by Mark Mitchell and Ryan Mogge
This article contains SPOILERS. If you haven’t read the issue yet, proceed at your own risk!
Mark: It’s pretty insane that we choose which college we’re going to attend based on almost zero context. Sure, you can take a campus tour, read about the experiences of alumni, and maybe even shadow a current student for a day or two, but in the end choosing a college — any college — is an immense leap of faith. This seems to be doubly true of attending Blackwood College, the eponymous school of the occult in Evan Dorkin and Veronica Fish’s Blackwood 1, as none of the students we meet in this premiere issue seem to have much understanding of what they’ve signed up for.
Here’s what we know: a dark, mysterious force has been accidentally summoned by Blackwood’s dean, Howard Ogden, and its sinister effects are beginning to permeate the school. It’s unfortunate timing for the forces of evil to encroach on the college, since a busload of freshman just arrived and are trying to adjust to college life.
The students are a regular band of thinly sketched misfits: Stephen has an eyepatch, Dennis rocks a red vest, and Reiko is…well, we know for sure she’s Asian. Maybe her other characteristics are being saved for a dramatic reveal in a future issue. Wren, looking very Mary Stuart Masterson in Some Kind of Wonderful, is the most well-shaded character in the issue (we learn that she witnessed the horrific deaths of her friends and then fell into a coma), but, confusingly, she acts like she’s attending Blackwood against her will. Of the students we meet, only Leslie, the Hermoine-esque character, seems the least bit enthused about attending Blackwood. Everyone else is indifferent, angry, or baffled that they’re even there. Stephen was a terrible student that Blackwood recruited and gave a scholarship — why?
It makes me nervous that Blackwood is only planned as a four-part miniseries. Based on Blackwood 1, I’m worried that the amibition of the story is too much for such a limited run. In a post-Harry Potter world, there’s some amount of built-in goodwill towards the idea of a magic school existing in the real world, but Blackwood College is too unlike Hogwarts to offer almost no explanation as to its existence or operation.
These questions are not in and of themselves problematic; if Blackwood was solicited as an ongoing monthly series Dorkin would have plenty of time to answer these questions. In pre-release interviews Dorkin describes Blackwood as inspired by horror comedies of the 1970’s/80’s, and the issue would have benefited from leaning more into the archetypes B-movies generally employ with abandon. But as 1/4th of the entire story, Blackwood 1 doesn’t give readers the necessary context to properly invest in its world, and as the story barrels forward, it’s unlikely there will be time in the future for that work to be done. Blackwood is fun, but I’m skeptical its story can ever be satisfying.

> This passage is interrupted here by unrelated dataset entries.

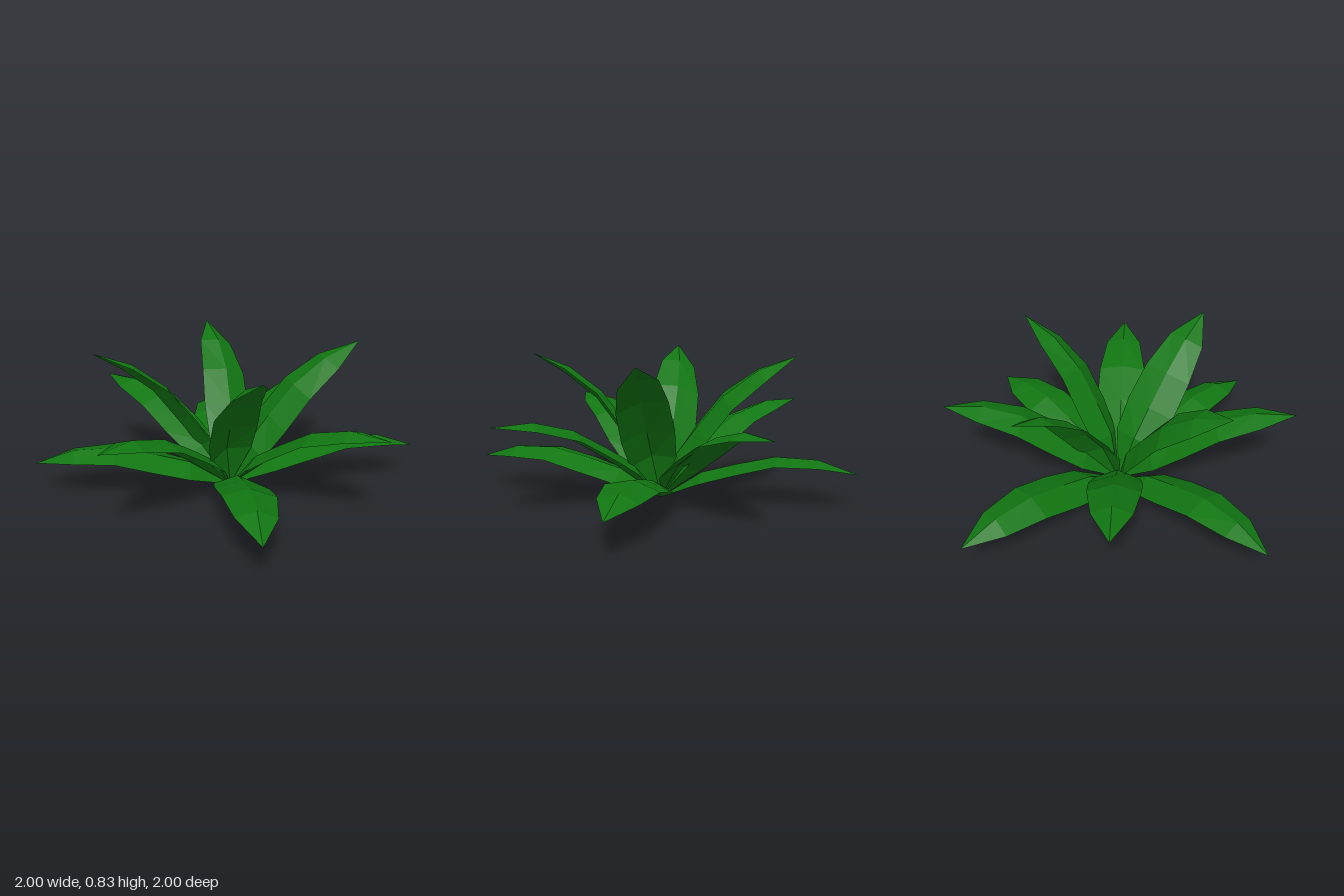
import * as THREE from 'three';

const deg = Math.PI / 180;

// Leaf cross-sections: distance along, height of the ridge, half width, drop of the edges
const SECTIONS = [
  [0, 0, 0, 0],
  [0.26, 0.116, 0.132, 0.05],
  [0.461, 0.138, 0.149, 0.045],
  [0.687, 0.153, 0.141, 0.04],
  [0.916, 0.108, 0.105, 0.037],
  [1.119, 0, 0, 0],
];

// Arched leaf along +x, folded down on both sides of its ridge
function leafGeometry() {
  const positions = [];
  const index = [];
  for (const [along, height, half, drop] of SECTIONS) {
    positions.push(along, height - drop, -half, along, height, 0, along, height - drop, half);
  }
  const last = SECTIONS.length - 2;
  for (let row = 0; row <= last; row++) {
    for (let side = 0; side < 2; side++) {
      const a = row * 3 + side, b = a + 1, c = a + 3, d = a + 4;
      if (row > 0) index.push(a, b, c);
      if (row === 0) index.push(a, d, c);
      else if (row < last) index.push(b, d, c);
    }
  }
  const indexed = new THREE.BufferGeometry();
  indexed.setAttribute('position', new THREE.Float32BufferAttribute(positions, 3));
  indexed.setIndex(index);
  const geometry = indexed.toNonIndexed();
  geometry.computeVertexNormals();
  return geometry;
}

export function createModel() {
  const model = new THREE.Group();
  model.name = 'leafyPlant';

  const leafGreen = new THREE.MeshStandardMaterial({
    color: 0x117612, flatShading: true, side: THREE.DoubleSide,
  });
  leafGreen.name = 'leafGreen';
  const geometry = leafGeometry();

  // Three whorls of four leaves: heading, pitch and roll in degrees
  const whorls = [
    { name: 'lowerLeaf', heading: 44.3, pitch: 9.9, roll: -5 },
    { name: 'middleLeaf', heading: 0, pitch: 26.7, roll: 0 },
    { name: 'upperLeaf', heading: 40.2, pitch: 47.7, roll: 19 },
  ];
  for (const { name, heading, pitch, roll } of whorls) {
    const whorl = new THREE.Group();
    whorl.name = name + 'Whorl';
    for (let i = 0; i < 4; i++) {
      const leaf = new THREE.Mesh(geometry, leafGreen);
      leaf.name = name + (i + 1);
      leaf.rotation.set(roll * deg, -(heading + i * 90) * deg, pitch * deg, 'YZX');
      whorl.add(leaf);
    }
    model.add(whorl);
  }
  model.position.y = 0.003;
  return model;
}
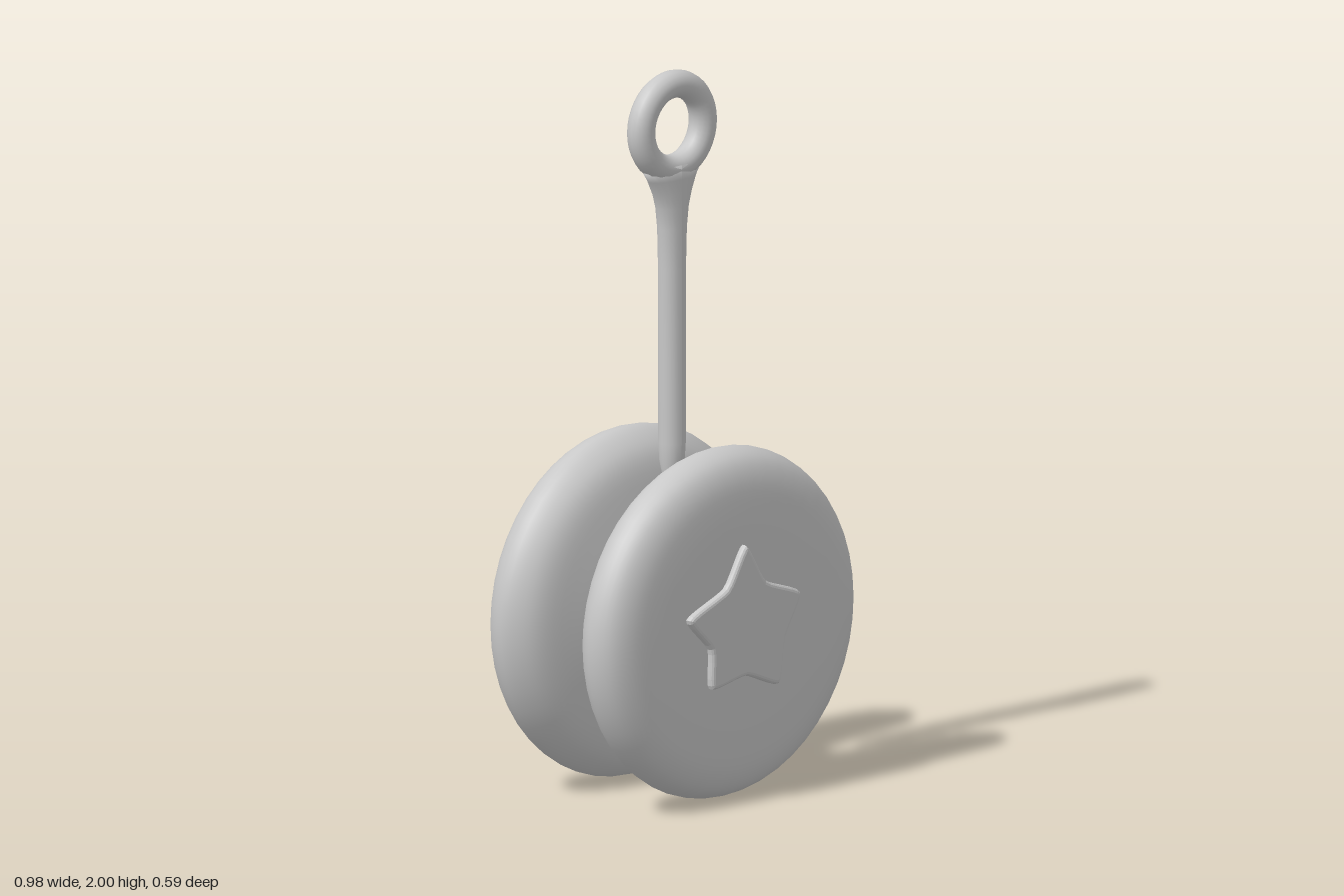
import * as THREE from 'three';

const AXIS_Y = 0.4875;

// Lathe from [radius, height] pairs, smoothed by a spline
function smoothLathe(points, samples, segments) {
  const curve = new THREE.SplineCurve(points.map(([r, y]) => new THREE.Vector2(r, y)));
  const profile = curve.getPoints(samples);
  profile.forEach((p) => { p.x = Math.max(p.x, 0); });
  return new THREE.LatheGeometry(profile, segments);
}

// Rounded star outline, slightly irregular, relative to the wheel axis
function starGeometry() {
  const tips = [[0, 0.72], [0.207, 0.555], [0.125, 0.312], [-0.128, 0.338], [-0.215, 0.545]];
  const dips = [[0.075, 0.61], [0.15, 0.44], [0, 0.355], [-0.135, 0.45], [-0.075, 0.61]];
  const outline = [];
  tips.forEach((tip, i) => outline.push(tip, dips[i]));
  const points = outline.map(([x, y]) => new THREE.Vector3(x, y - AXIS_Y, 0));
  const curve = new THREE.CatmullRomCurve3(points, true, 'catmullrom', 0.3);
  const shape = new THREE.Shape(curve.getPoints(60).slice(0, -1).map((p) => new THREE.Vector2(p.x, p.y)));
  return new THREE.ExtrudeGeometry(shape, {
    depth: 0.03, bevelEnabled: true, bevelThickness: 0.012, bevelSize: 0.012, bevelOffset: -0.012, bevelSegments: 3,
  });
}

export function createModel() {
  const grey = new THREE.MeshStandardMaterial({ color: 0xc8c8c8 });
  grey.name = 'plain grey';
  const model = new THREE.Group();
  model.name = 'yoyo';

  const add = (name, geometry, parent = model) => {
    const mesh = new THREE.Mesh(geometry, grey);
    mesh.name = name;
    parent.add(mesh);
    return mesh;
  };

  // Two rounded wheel halves, each with a raised star
  const wheel = smoothLathe([
    [0.13, 0.02], [0.2, 0.042], [0.3, 0.06], [0.4, 0.081], [0.455, 0.115], [0.4875, 0.17],
    [0.468, 0.228], [0.415, 0.26], [0.33, 0.27], [0.2, 0.273], [0, 0.274],
  ], 40, 48);
  wheel.rotateX(Math.PI / 2);
  const star = starGeometry();
  ['front', 'back'].forEach((side, i) => {
    const half = new THREE.Group();
    half.name = side + 'Half';
    half.position.y = AXIS_Y;
    half.rotation.y = i * Math.PI;
    add(side + 'Wheel', wheel, half);
    add(side + 'Star', star, half).position.z = 0.252;
    model.add(half);
  });

  // Waisted axle joining the halves
  const axle = smoothLathe([[0.15, -0.035], [0.133, -0.015], [0.13, 0], [0.133, 0.015], [0.15, 0.035]], 12, 48);
  axle.rotateX(Math.PI / 2);
  add('axle', axle).position.y = AXIS_Y;

  // Cord: pointed at the bottom, flaring sideways into the loop but keeping its depth
  const cord = new THREE.LatheGeometry([
    [0, 0.77], [0.012, 0.81], [0.025, 0.86], [0.035, 0.91], [0.038, 0.96], [0.038, 1.2], [0.039, 1.45],
    [0.043, 1.56], [0.052, 1.62], [0.066, 1.66], [0.086, 1.7], [0.112, 1.74], [0, 1.745],
  ].map(([r, y]) => new THREE.Vector2(r, y)), 20);
  const pos = cord.attributes.position;
  for (let i = 0; i < pos.count; i++) {
    const r = Math.hypot(pos.getX(i), pos.getZ(i));
    if (r > 0.038) pos.setZ(i, pos.getZ(i) * 0.038 / r);
  }
  cord.computeVertexNormals();
  add('cord', cord);

  // Finger loop
  add('fingerLoop', new THREE.TorusGeometry(0.1175, 0.0385, 16, 40)).position.y = 1.844;

  return model;
}
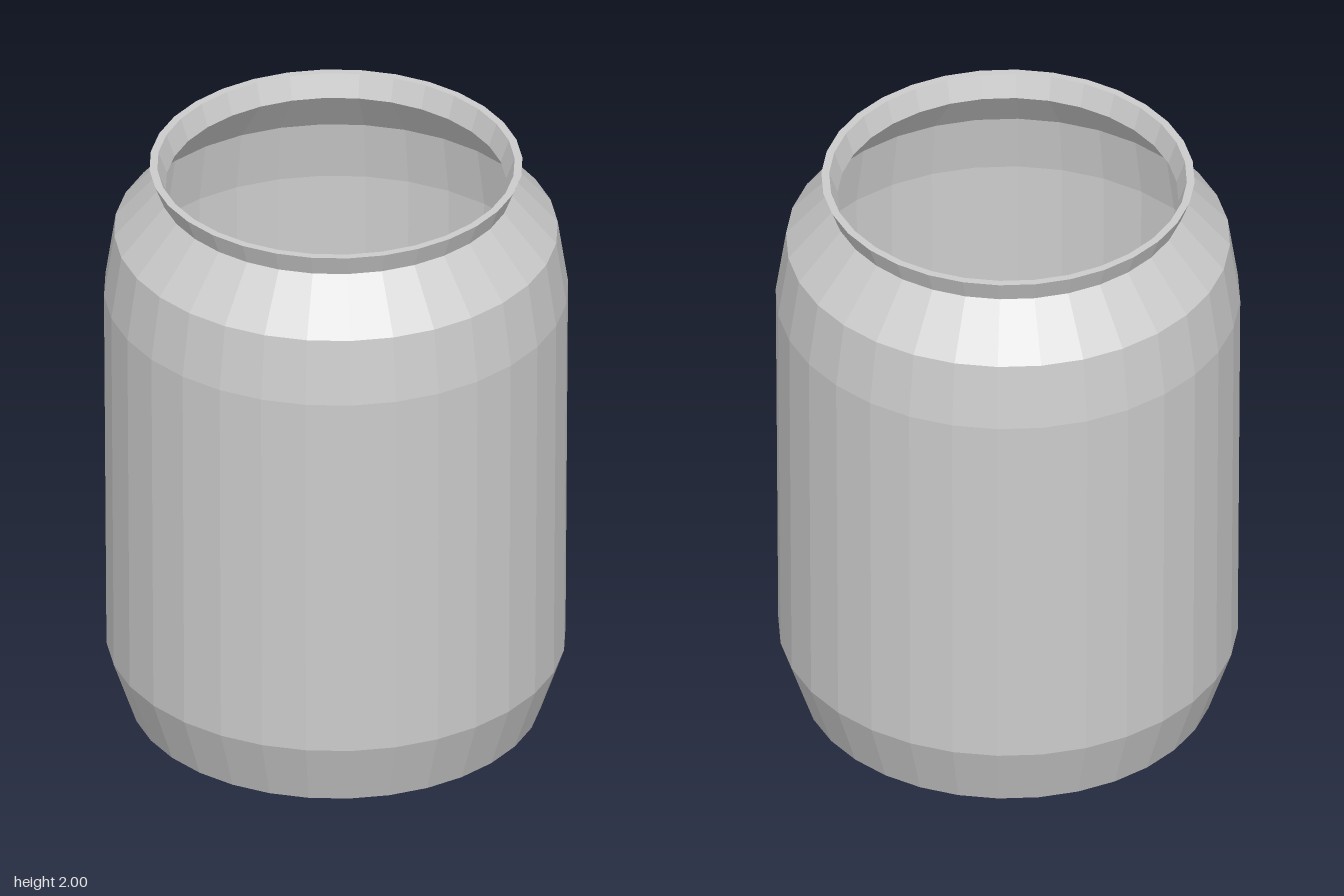
import * as THREE from 'three';

const SEGMENTS = 32;

export function createModel() {
  const group = new THREE.Group();
  group.name = 'jar';

  const material = new THREE.MeshStandardMaterial({ color: 0xcccccc, flatShading: true });

  // Outer wall, from the base centre up to the flared lip
  const outer = [
    [0, 0], [0.41, 0], [0.66, 0.035], [0.735, 0.255], [0.743, 1.54],
    [0.71, 1.76], [0.568, 1.925], [0.597, 2],
  ];
  // Inner wall, from the lip back down to the floor centre
  const inner = [
    [0.572, 2], [0.545, 1.925], [0.685, 1.745], [0.718, 1.535],
    [0.71, 0.26], [0.64, 0.06], [0.41, 0.025], [0, 0.025],
  ];

  const profile = [...outer, ...inner].map(([r, y]) => new THREE.Vector2(r, y));
  const shell = new THREE.Mesh(new THREE.LatheGeometry(profile, SEGMENTS), material);
  shell.name = 'jarShell';
  group.add(shell);

  return group;
}
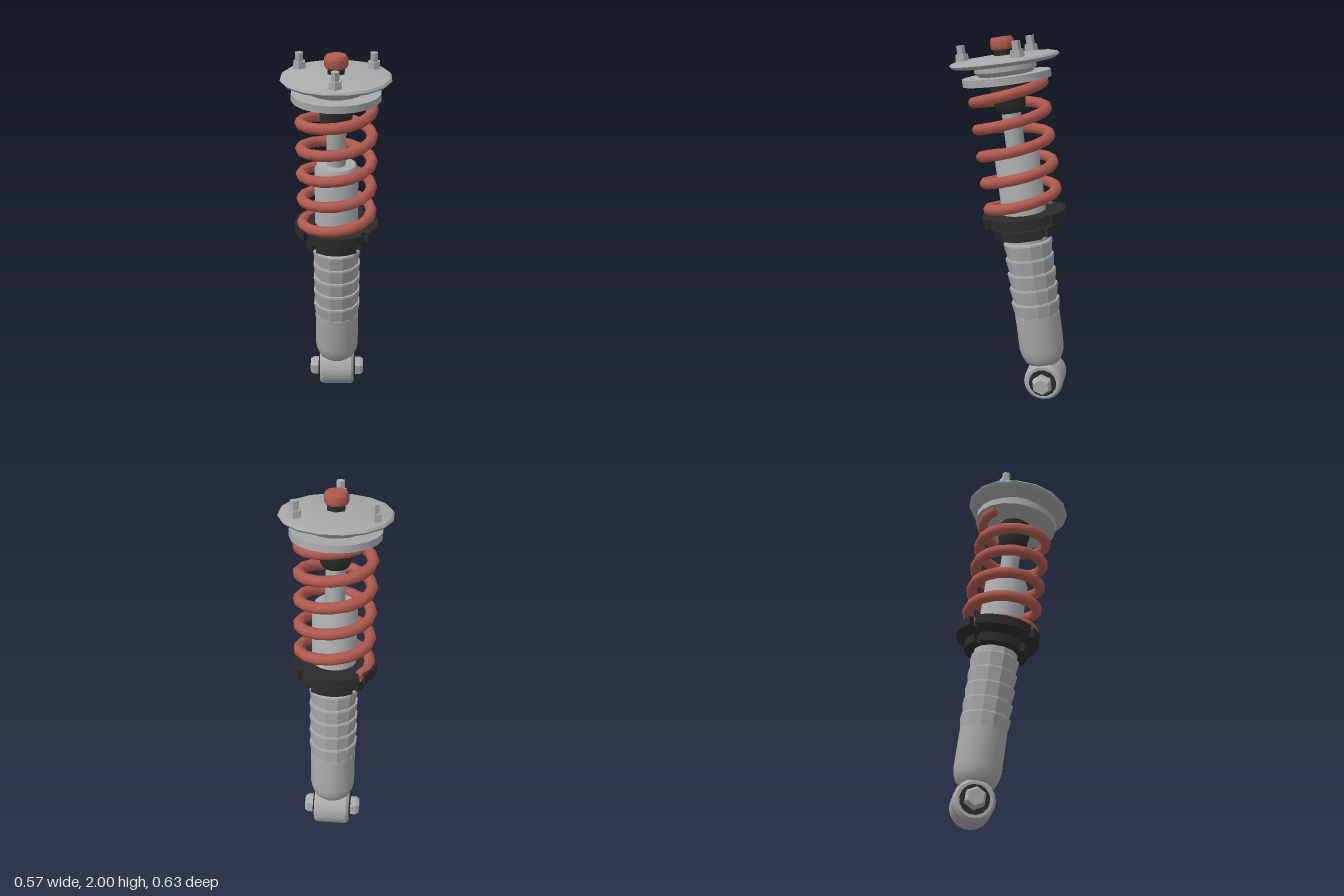
import * as THREE from 'three';
import { toCreasedNormals } from 'three/addons/utils/BufferGeometryUtils.js';

const material = (name, color) => Object.assign(new THREE.MeshStandardMaterial({ color }), { name });

export function createModel() {
  const steel = material('steel grey', 0xa8aaab);
  const red = material('spring red', 0xb05a4f);
  const black = material('matte black', 0x2b2b2c);

  // The whole unit leans forward about the centre of the lower eye
  const model = new THREE.Group();
  model.name = 'coiloverShock';
  const strut = new THREE.Group();
  strut.name = 'strut';
  strut.position.set(0, 0.108, -0.205);
  strut.rotation.x = 0.133;
  model.add(strut);

  const add = (name, geometry, mat, parent = strut, crease = 0.6) => {
    const mesh = new THREE.Mesh(toCreasedNormals(geometry, crease), mat);
    mesh.name = name;
    parent.add(mesh);
    return mesh;
  };
  // Turned part: profile of [radius, height], bottom to top, half a side turned
  const turned = (profile, sides) =>
    new THREE.LatheGeometry(profile.map(([r, y]) => new THREE.Vector2(r, y)), sides).rotateY(Math.PI / sides);

  // Lower mounting eye, bushing and bolt, all along x
  const across = (g) => g.rotateZ(-Math.PI / 2);
  add('lowerEye', across(turned(
    [[0, -0.1], [0.093, -0.1], [0.108, -0.085], [0.108, 0.085], [0.093, 0.1], [0, 0.1]], 20)), steel);
  add('eyeBushing', across(new THREE.CylinderGeometry(0.077, 0.077, 0.216, 14)), black);
  for (const side of [-1, 1]) {
    const bolt = add(side > 0 ? 'leftBolt' : 'rightBolt', across(turned(
      [[0, 0.1], [0.057, 0.1], [0.057, 0.14], [0.044, 0.157], [0, 0.157]], 6)), steel, strut, 0.3);
    if (side < 0) bolt.rotation.y = Math.PI;
  }

  // Damper body with a rounded foot, and the smooth upper tube
  add('damperBody', turned(
    [[0, 0.08], [0.075, 0.08], [0.103, 0.105], [0.118, 0.14], [0.125, 0.18], [0.125, 0.385], [0, 0.385]], 16), steel);
  add('upperTube', turned(
    [[0, 0.38], [0.118, 0.38], [0.12, 1.28], [0.105, 1.31], [0, 1.31]], 16), steel);

  // Coarse thread: five tiers that flare upward
  const thread = [];
  for (let i = 0; i < 5; i++) {
    const y = 0.38 + i * 0.085;
    thread.push([0.123, y], [0.135, y + 0.075], [0.133, y + 0.085]);
  }
  thread.push([0.122, 0.81], [0.122, 0.85]);
  add('threadedSleeve', turned(thread, 12), steel, strut, 0.2);

  // Adjuster rings with four spanner notches
  const notchedRing = (name, radius, y, thickness) => {
    const shape = new THREE.Shape();
    const half = 0.019 / radius;
    const points = [];
    const polar = (r, a) => points.push(new THREE.Vector2(r * Math.cos(a), r * Math.sin(a)));
    for (let k = 0; k < 4; k++) {
      const notch = Math.PI / 4 + k * Math.PI / 2;
      polar(radius - 0.028, notch - half);
      polar(radius - 0.028, notch + half);
      for (let i = 0; i <= 4; i++) polar(radius, notch + half + (i / 4) * (Math.PI / 2 - 2 * half));
    }
    shape.setFromPoints(points);
    const hole = new THREE.Path();
    hole.absarc(0, 0, 0.112, 0, Math.PI * 2, true);
    shape.holes.push(hole);
    const g = new THREE.ExtrudeGeometry(shape, { depth: thickness, bevelEnabled: false, curveSegments: 8 });
    add(name, g.rotateX(-Math.PI / 2).translate(0, y - thickness / 2, 0), black);
  };
  notchedRing('lockRing', 0.175, 0.866, 0.05);
  notchedRing('lowerSpringSeat', 0.23, 0.943, 0.052);

  // Piston rod and tapered bump stop
  add('pistonRod', new THREE.CylinderGeometry(0.052, 0.052, 0.5, 12).translate(0, 1.5, 0), steel);
  add('bumpStop', turned(
    [[0, 1.51], [0.066, 1.51], [0.08, 1.535], [0.09, 1.6], [0.09, 1.69], [0, 1.69]], 12), black);

  // Coil spring: five turns
  class Helix extends THREE.Curve {
    getPoint(t, target = new THREE.Vector3()) {
      const a = -0.75 * Math.PI + t * 10 * Math.PI;
      return target.set(0.19 * Math.sin(a), 1.0 + 0.145 * a / (2 * Math.PI), 0.19 * Math.cos(a));
    }
  }
  const helix = new Helix();
  add('coilSpring', new THREE.TubeGeometry(helix, 80, 0.03, 8, false), red, strut, 1);
  for (const t of [0, 1]) {
    const end = add('springEnd', new THREE.CircleGeometry(0.03, 8), red);
    const p = helix.getPoint(t);
    const tangent = helix.getTangent(t).multiplyScalar(t ? 1 : -1);
    end.position.copy(p);
    end.quaternion.setFromUnitVectors(new THREE.Vector3(0, 0, 1), tangent);
  }

  // Upper seat, hub and domed top plate
  add('upperSpringSeat', turned(
    [[0, 1.674], [0.235, 1.674], [0.235, 1.712], [0, 1.712]], 20), steel);
  add('mountHub', turned(
    [[0, 1.71], [0.14, 1.71], [0.165, 1.735], [0.165, 1.78], [0, 1.78]], 16), steel);
  add('topPlate', turned(
    [[0, 1.768], [0.265, 1.768], [0.282, 1.775], [0.29, 1.786], [0.282, 1.797], [0.26, 1.803], [0, 1.812]], 16), steel);

  // Three mounting studs, each with a nut
  for (let i = 0; i < 3; i++) {
    const stud = new THREE.Group();
    stud.name = 'mountingStud' + (i + 1);
    const a = i * Math.PI * 2 / 3;
    stud.position.set(0.224 * Math.sin(a), 1.795, 0.224 * Math.cos(a));
    stud.rotation.y = a;
    strut.add(stud);
    add('studNut', turned([[0, 0], [0.038, 0], [0.034, 0.045], [0, 0.045]], 6).rotateY(Math.PI / 6), steel, stud, 0.3);
    add('studShank', new THREE.CylinderGeometry(0.023, 0.023, 0.06, 6).translate(0, 0.06, 0), steel, stud, 0.3);
  }

  // Centre nut and adjuster knob
  add('centreNut', new THREE.CylinderGeometry(0.05, 0.05, 0.06, 6).translate(0, 1.825, 0), black);
  add('adjusterKnob', turned(
    [[0, 1.84], [0.056, 1.84], [0.062, 1.85], [0.062, 1.888], [0.053, 1.903], [0, 1.903]], 10), red, strut, 0.7);

  return model;
}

That said, Fish’s art (with layouts and lettering by Andy Fish) does a lot of heavy lifting this issue by evoking the atmosphere of a crisp, slightly sinister autumn afternoon. Reiko’s first appearance is particularly striking — standing behind Wren on the Blackwood train station platform, her coat billowing in the wind, an ominous missing person poster tacked to one of the station’s support beams and the dark woods and mountains rising behind her. It’s too bad the character never lives up to the power of our initial impression.
What’d you think, Ryan?
Ryan M: I think that the intro to Blackwood was a little more effective for me. While I agree that there is a lot for Dorkin and Fish to do in the next three issues to ensure a satisfying arc, they built goodwill with me from panel one.
I love the details here, from the pills spilling from their bottles to the crusty coffee on the lip of a Blackwood mug, to my favorite bit: a desktop calendar with “DOOM” written on every day of the month. The story starts off both ominous and a little goofy, establishing the vibe of Blackwood in advance of any of our protagonists getting to campus. The hoary use of a tape-recorder monologue only adds to the fun. By the time, the Dean falls over his desk in his death throes, the tone of a college with terrible secrets is established. It’s enough to chew on, especially paired with the first of Wren’s nightmares.
It’s in the nightmare that Dorkin and Fish tell us exactly who to care about, and thank God it isn’t Leslie. Our crew of weirdos are all a little damaged, and where better to start when pulling together your team to fight big evil? Though it looks like this four is a second draft of the lineup. What happened to the other Oyuki?
As we start to focus on our four, Fish portrays both their youthful angst and small attempts to connect. Those moments are interrupted by genuinely horrific moments. There is a visceral intensity of both the nightmares and the Lovecraftian monster protruding from the Dean’s back. It’s another element that evokes the gorey practical effects of an 80’s horror flick.
Mark, you are right that Wren is the most fleshed out of our protagonists. It’s interesting that she also is the only one to make a real attack move against the Dean-Monster. Her tree limb staking only frees one of the boys, but she was the member of the crew to land a hit at all. There is a lot to know about the rest of the characters and the world, but Dorkin and Fish have been very efficient with story in this issue.
The conversation doesn’t stop there. What do you wanna talk about from this issue?